**The task**
Return the lines below that contain "range".
**** Data provided ****
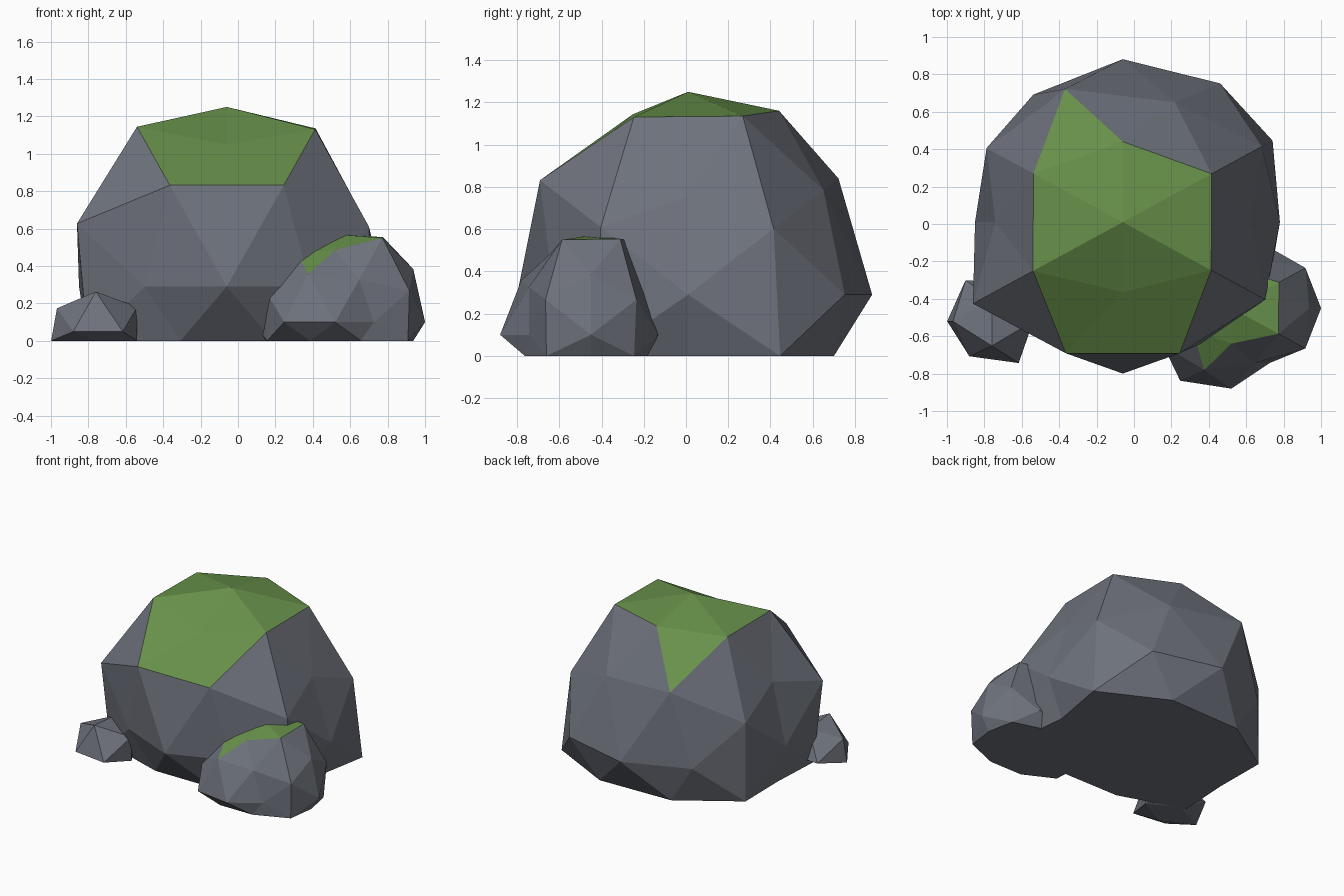
import bpy, bmesh
from itertools import product
from mathutils import Vector

if "Cube" in bpy.data.objects:
    bpy.data.objects.remove(bpy.data.objects["Cube"])

A, B = 0.526, 0.851
ICO = [(0, A, B), (B, 0, A), (A, B, 0)]
FINE = [(0, 0, 1), (1, 0, 0), (0, 1, 0)] + ICO + [
    (.5, .309, .809), (.809, .5, .309), (.309, .809, .5)]


def material(name, rgb):
    m = bpy.data.materials.new(name)
    m.diffuse_color = (*rgb, 1)
    m.use_nodes = True
    m.node_tree.nodes["Principled BSDF"].inputs["Base Color"].default_value = m.diffuse_color
    return m


STONE = material("stone grey", (.155, .168, .20))
MOSS = material("moss green", (.135, .28, .068))


def directions(groups):
    """All sign variants: top before bottom, front before back, left before right."""
    for x, y, z in groups:
        for sz, sy, sx in product((1, -1) if z else (1,), (-1, 1) if y else (1,), (-1, 1) if x else (1,)):
            yield Vector((x * sx, y * sy, z * sz))


def rock(name, groups, centre, scale, radii, mossy):
    """Icosphere with uneven radii, squashed flat on the ground."""
    dirs = list(directions(groups))
    bm = bmesh.new()
    verts = [bm.verts.new(d.normalized()) for d in dirs]
    bmesh.ops.convex_hull(bm, input=verts)
    for v, d, r in zip(verts, dirs, radii):
        v.co = Vector(c + s * k * r for c, s, k in zip(centre, scale, d))
        v.co.z = max(v.co.z, 0)
    bmesh.ops.recalc_face_normals(bm, faces=bm.faces)
    bm.normal_update()
    # moss lies on the faces that point upwards
    for f in bm.faces:
        f.material_index = int(mossy and f.normal.z > 0.7 and f.calc_center_median().z > 0.4)
    mesh = bpy.data.meshes.new(name)
    bm.to_mesh(mesh)
    bm.free()
    mesh.materials.append(STONE)
    mesh.materials.append(MOSS)
    obj = bpy.data.objects.new(name, mesh)
    bpy.context.collection.objects.link(obj)


# large boulder
rock("large_boulder", FINE, (-.06, .01, .29), (1, .88, 1.1), [
    .873, .9, .79, .84, .92, .99,
    .81, .93, .9, .9, .80, .80, .85, .85, .83, .85, .91, .99,
    .96, .945, .955, .95, .9, .9, .9, .9,
    .99, .94, .90, .92, .92, .95, .9, .99,
    .985, .985, 1.0, .90, .8, .8, .95, .97], True)

# medium boulder at the front right
rock("medium_boulder", FINE, (.52, -.45, .10), (.49, .43, .54), [
    .87, .9, .9, .98, 1.0, .8,
    .84, .95, .9, .9, .9, 1.0, .9, 1.0, 1.06, .80, .85, .86,
    .85, 1.03, .87, 1.04, .9, .9, .9, .9,
    .92, 1.0, .9, 1.0, .92, .98, .9, .95,
    .95, .84, .8, .78, .9, .9, .8, .8], True)

# small stone at the front left
rock("small_stone", ICO, (-.76, -.52, .05), (.26, .25, .25), [
    1.0, .9, .9, .9, .94, 1.0, 1.08, 1.0, .88, 1.05, 1.03, .95], False)
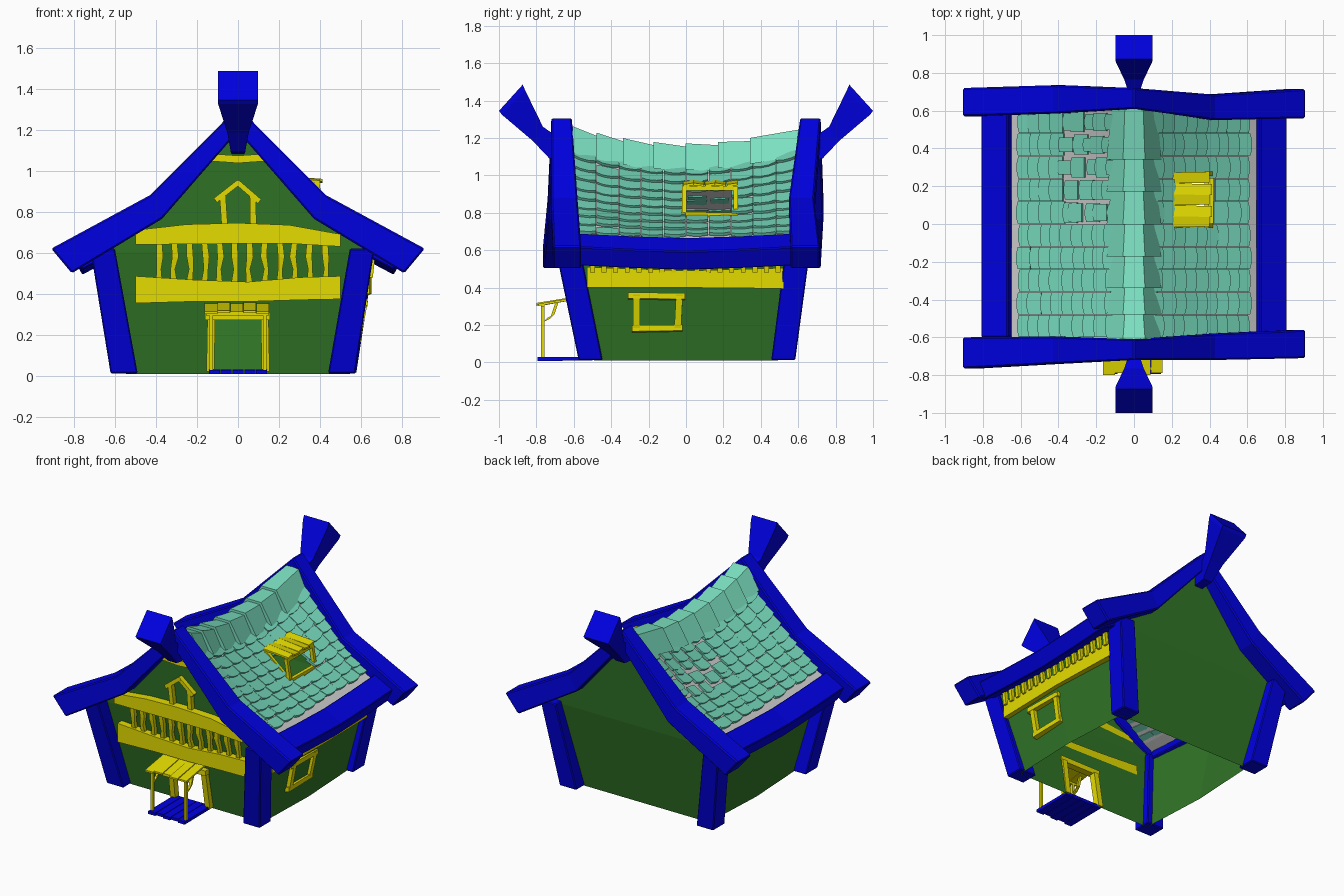
import bpy, bmesh, math, random
from mathutils import Vector as V

if "Cube" in bpy.data.objects:
    bpy.data.objects.remove(bpy.data.objects["Cube"])
random.seed(4)

def material(name, rgb):
    m = bpy.data.materials.new(name)
    m.diffuse_color = (*rgb, 1)
    m.use_nodes = True
    m.node_tree.nodes["Principled BSDF"].inputs["Base Color"].default_value = m.diffuse_color
    return m

BLUE = material("blue", (0.0, 0.0, 0.75))
YELLOW = material("yellow", (0.78, 0.72, 0.0))
GREEN = material("green", (0.03, 0.18, 0.02))
TEAL = material("teal", (0.17, 0.65, 0.47))
CAP = material("light_teal", (0.2, 0.75, 0.53))

def finish(name, bm, mat=None, bevel=0):
    bmesh.ops.recalc_face_normals(bm, faces=bm.faces)
    me = bpy.data.meshes.new(name)
    bm.to_mesh(me)
    bm.free()
    if mat:
        me.materials.append(mat)
    ob = bpy.data.objects.new(name, me)
    bpy.context.collection.objects.link(ob)
    if bevel:
        b = ob.modifiers.new("bevel", "BEVEL")
        b.width, b.segments = bevel, 1
    return ob

def add_loft(bm, rings):
    vs = [[bm.verts.new(p) for p in r] for r in rings]
    n = len(vs[0])
    for a, b in zip(vs, vs[1:]):
        for i in range(n):
            j = (i + 1) % n
            bm.faces.new((a[i], a[j], b[j], b[i]))
    bm.faces.new(vs[0])
    bm.faces.new(vs[-1])

def ring(p, u, v):
    p, u, v = V(p), V(u), V(v)
    return [p - u - v, p + u - v, p + u + v, p - u + v]

def beams(name, items, mat, bevel=0):
    """items: list of beams, each a list of (centre, half side, half side)"""
    bm = bmesh.new()
    for st in items:
        add_loft(bm, [ring(*s) for s in st])
    return finish(name, bm, mat, bevel)

def bar(a, b, u, v):
    return [(a, u, v), (b, u, v)]

def lerp(table, t):
    for (a, p), (b, q) in zip(table, table[1:]):
        if t <= b:
            break
    return p + (q - p) * (t - a) / (b - a)

def wall_y(z):   # distance of the gable walls, leaning outward
    return lerp([(0, .49), (.6, .60), (1.2, .645)], z)

# gable walls with a doorway in the front one
def half(z, sy, sx):
    low = .53 if (sx > 0 and sy < 0) else .52
    return lerp([(0, low), (.6, low + .115), (.80, .40), (1.16, .02)], z)

for name, sy in (("front_wall", -1), ("back_wall", 1)):
    bm = bmesh.new()
    levels = [.01, .28, .6, .8, 1.16]
    for z0, z1 in zip(levels, levels[1:]):
        spans = [(None, None)]
        if sy < 0 and z0 < .1:
            spans = [(None, -.12), (.12, None)]
        for l, r in spans:
            pts = []
            for z, side in ((z0, 0), (z0, 1), (z1, 1), (z1, 0)):
                x = (l if l is not None else -half(z, sy, -1)) if side == 0 else \
                    (r if r is not None else half(z, sy, 1))
                pts.append(bm.verts.new((x, sy * wall_y(z), z)))
            bm.faces.new(pts)
    bmesh.ops.remove_doubles(bm, verts=bm.verts, dist=.001)
    finish(name, bm, GREEN)

# side walls, slightly bulging
for name, sx in (("left_wall", -1), ("right_wall", 1)):
    bm = bmesh.new()
    cols = []
    for sy in (-1, 0, 1):
        cols.append([bm.verts.new((sx * (half(z, sy, sx) + (.025 if sy == 0 else 0)), sy * wall_y(z), z))
                     for z in (.01, .6)])
    for a, b in zip(cols, cols[1:]):
        bm.faces.new((a[0], b[0], b[1], a[1]))
    finish(name, bm, GREEN)

# leaning corner posts
def post(bx, by, tx, ty):
    return [((bx, by, .012), (.066, 0, 0), (0, .064, 0)),
            ((tx, ty, .62), (.06, 0, 0), (0, .066, 0))]
beams("corner_posts", [post(-.555, -.51, -.66, -.635), post(.505, -.51, .605, -.635),
                       post(-.555, .52, -.66, .60), post(.51, .52, .61, .60)], BLUE, .006)

# bargeboards on both gables: top x, top z, bottom x, bottom z, y range
PROFILE = [(-.91, .62, -.81, .50), (-.43, .88, -.37, .765), (0, 1.31, 0, 1.19),
           (.43, .88, .37, .765), (.91, .62, .81, .50)]
for name, ys in (("front_bargeboard", [(-.765, -.60), (-.74, -.595), (-.72, -.61), (-.72, -.58), (-.71, -.56)]),
                 ("back_bargeboard", [(.57, .72), (.585, .735), (.61, .72), (.55, .685), (.56, .715)])):
    bm = bmesh.new()
    add_loft(bm, [[(tx, a, tz), (tx, b, tz), (bx, b, bz), (bx, a, bz)]
                  for (tx, tz, bx, bz), (a, b) in zip(PROFILE, ys)])
    finish(name, bm, BLUE, .008)

# flared ridge finials
for name, s in (("front_finial", -1), ("back_finial", 1)):
    bm = bmesh.new()
    add_loft(bm, [[(-w, s * y0, z0), (w, s * y0, z0), (w, s * y1, z1), (-w, s * y1, z1)]
                  for w, y0, z0, y1, z1 in ((.03, .64, 1.08, .64, 1.28), (.035, .73, 1.09, .715, 1.225),
                                            (.052, .82, 1.185, .765, 1.26), (.097, .985, 1.325, .86, 1.455),
                                            (.097, 1.0, 1.345, .873, 1.485))])
    finish(name, bm, BLUE)

# sagging eave beams
for name, s in (("left_eave_beam", -1), ("right_eave_beam", 1)):
    beams(name, [[((s * .715, y, z), (s * .07, 0, -.037), (s * .026, 0, .05))
                  for y, z in ((-.6, .605), (-.3, .59), (0, .58), (.3, .59), (.6, .605))]], BLUE, .006)

# roof surface: s runs from ridge to eave
def roof(sx, s, y, lift=0):
    tab = [(0, 1.11), (.2, .945), (.4, .79), (.6, .665), (.7, .61)]
    x = .59 * s
    z = lerp(tab, x) + (y / .6) ** 2 * (.09 * max(0, 1 - s) + .02)
    dz = lerp(tab, x + .02) - lerp(tab, x)
    n = V((-dz, 0, .02)).normalized()
    return V((sx * (x + n.x * lift), y, z + n.z * lift))

def in_dormer(sx, s, y):
    return sx > 0 and .39 < s < .7 and 0 < y < .25

bm = bmesh.new()
for sx in (-1, 1):
    for i in range(11):
        for j in range(10):
            s0, y0 = i / 10, -.65 + .13 * j
            if not in_dormer(sx, s0 + .05, y0 + .065):
                bm.faces.new([bm.verts.new(roof(sx, a, b)) for a, b in
                              ((s0, y0), (s0 + .1, y0), (s0 + .1, y0 + .13), (s0, y0 + .13))])
bmesh.ops.remove_doubles(bm, verts=bm.verts, dist=.0005)
finish("roof_deck", bm)

# overlapping tiles with curved lower edges; a worn patch on the left
for name, sx in (("left_roof_tiles", -1), ("right_roof_tiles", 1)):
    bm = bmesh.new()
    for i in range(9):
        for j in range(10):
            s0, y0 = .13 + .098 * i, -.6 + .12 * j
            if in_dormer(sx, s0 + .04, y0 + .06):
                continue
            worn = sx < 0 and s0 < .55 and y0 > -.02
            g = random.uniform(.006, .024) if worn else .002
            if worn and random.random() < .06:
                continue
            a, b = y0 + g, y0 + .12 - g
            s0 += random.uniform(-.012, .012) * (3 if worn else 1)
            s1, lo = s0 + .10, random.uniform(.016, .023)
            out = [(s0, a, .004), (s0, b, .004), (s1, b, lo), (s1 + .014, b - .035, lo),
                   (s1 + .014, a + .035, lo), (s1, a, lo)]
            add_loft(bm, [[roof(sx, s, y, l + t) for s, y, l in out] for t in (-.012, .006)])
    finish(name, bm, TEAL)

# ridge caps: flat-topped, each one tapering under the next
bm = bmesh.new()
edges = [-.60, -.47, -.33, -.165, .005, .18, .35, .61]
for y0, y1 in zip(edges, edges[1:]):
    rings = []
    for y, k in ((y0 - .008, 1.06), (y1, .88)):
        z = 1.175 + .09 * (y / .6) ** 2 + (k - 1) * .1
        rings.append([(x * k, y, z + d) for x, d in
                      ((-.137, -.15), (-.055, -.01), (.055, -.01), (.137, -.15), (.11, -.15), (0, -.05), (-.11, -.15))])
    add_loft(bm, rings)
finish("ridge_caps", bm, CAP)

# balcony rails, balusters and gable trim on the front
def fy(z, out=.03):
    return -wall_y(z) - out
beams("balcony_beams", [
    [((x, fy(z), z), (0, .03, 0), (0, 0, h)) for x, z, h in
     ((-.50, .42, .066), (-.2, .415, .052), (.05, .41, .048), (.3, .425, .055), (.5, .43, .056))],
    [((x, fy(z), z), (0, .03, 0), (0, 0, h)) for x, z, h in
     ((-.5, .675, .035), (-.25, .69, .048), (0, .695, .05), (.25, .69, .045), (.5, .66, .03))],
    [((x, fy(1.06, .01), z), (0, .02, 0), (0, 0, .018)) for x, z in ((-.14, 1.065), (0, 1.055), (.14, 1.065))],
], YELLOW)
beams("balusters", [[((-.385 + .0735 * i + d, fy(z, .02), z), (.014 + w, 0, 0), (0, .013, 0))
                     for z, d, w in ((.45, 0, .002), (.52, random.uniform(-.01, .01), -.003),
                                     (.58, random.uniform(-.01, .01), .002), (.66, 0, 0))]
                    for i in range(12)], YELLOW)
U, D = (.015, 0, 0), (0, .018, 0)
beams("attic_window_frame", [
    bar((-.065, fy(.73, .015), .73), (-.075, fy(.88, .015), .88), U, D),
    bar((.075, fy(.73, .015), .73), (.072, fy(.88, .015), .88), U, D),
    bar((-.11, fy(.87, .015), .855), (.005, fy(.94, .015), .945), (-.008, 0, .01), D),
    bar((.105, fy(.87, .015), .85), (-.005, fy(.94, .015), .945), (.008, 0, .01), D)], YELLOW)

# door frame, porch canopy, step
beams("door_frame", [
    bar((-.135, -.51, .02), (-.13, -.55, .28), (.019, 0, 0), (0, .022, 0)),
    bar((.135, -.51, .02), (.13, -.55, .28), (.019, 0, 0), (0, .022, 0)),
    bar((-.16, -.56, .29), (.155, -.56, .29), (0, .025, 0), (0, 0, .018))], YELLOW)
beams("porch_canopy", [
    bar((-.132 + .063 * i, -.56, .347 + .004 * (i % 2)), (-.132 + .063 * i, -.80 + .012 * (i % 3), .308 + .004 * (i % 2)),
        (.031, 0, 0), (0, 0, .006)) for i in range(5)] +
    [bar((-.155, -.765, .303), (.15, -.765, .303), (0, .009, 0), (0, 0, .008))], YELLOW)
beams("porch_posts", [bar((x, -.765, .02), (x, -.765, .31), (.009, 0, 0), (0, .009, 0)) for x in (-.13, .13)] +
      [[((x, y, z), (.009, 0, 0), (0, .012, .012)) for y, z in ((-.755, .225), (-.715, .245), (-.69, .32))]
       for x in (-.13, .13)], YELLOW)
beams("porch_step", [bar((-.115 + .0575 * i, -.50, .02), (-.115 + .0575 * i, -.795 + .012 * (i % 2), .018),
                         (.027, 0, 0), (0, 0, .01)) for i in range(5)], BLUE)

# right side: trim beam, small struts under the eave, window frame
def rx(z):
    return .545 + .19 * z
beams("side_trim_beam", [[((rx(z) - (.012 if y else 0), y, z), (.022, 0, 0), (0, 0, h)) for y, z, h in
                          ((-.53, .455, .055), (0, .445, .045), (.52, .45, .055))]], YELLOW)
beams("eave_struts", [bar((.645, -.50 + .062 * i, .48), (.655, -.50 + .062 * i, .57), (.012, 0, 0), (0, .013, 0))
                      for i in range(17)], YELLOW)
X, Y, Z = (.02, 0, .004), (0, .018, 0), (0, 0, .016)
beams("side_window_frame", [
    bar((rx(.17), -.265, .17), (rx(.36), -.265, .36), X, Y), bar((rx(.17), -.045, .17), (rx(.36), -.035, .36), X, Y),
    bar((rx(.35), -.31, .355), (rx(.35), -.005, .35), X, Z), bar((rx(.18), -.29, .178), (rx(.18), -.02, .182), X, Z)], YELLOW)

# shed dormer on the right roof slope
S = (.012, 0, 0)
beams("dormer_frame", [bar((.41, y, .785), (.385, y, .94), S, (0, .012, 0)) for y in (-.01, .265)] +
      [bar((.41, -.025, .79), (.41, .28, .785), S, (0, 0, .015)), bar((.385, -.02, .93), (.385, .275, .93), S, (0, 0, .012))] +
      [bar((.40, y, .80), (.22, y, .95), (.008, 0, .009), (0, .01, 0)) for y in (-.01, .265)], YELLOW)
beams("dormer_planks", [bar((.205 + .008 * (i % 2), .012 + .058 * i, .965), (.40 + .012 * (i % 2), .012 + .058 * i + .004 * (-1) ** i, .95),
                            (0, .029, .004 * (-1) ** i), (0, 0, .006)) for i in range(5)], YELLOW)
****
**Task solution**
        for i in range(n):
# bargeboards on both gables: top x, top z, bottom x, bottom z, y range
    for i in range(11):
        for j in range(10):
    for i in range(9):
        for j in range(10):
                    for i in range(12)], YELLOW)
        (.031, 0, 0), (0, 0, .006)) for i in range(5)] +
                         (.027, 0, 0), (0, 0, .01)) for i in range(5)], BLUE)
                      for i in range(17)], YELLOW)
                            (0, .029, .004 * (-1) ** i), (0, 0, .006)) for i in range(5)], YELLOW)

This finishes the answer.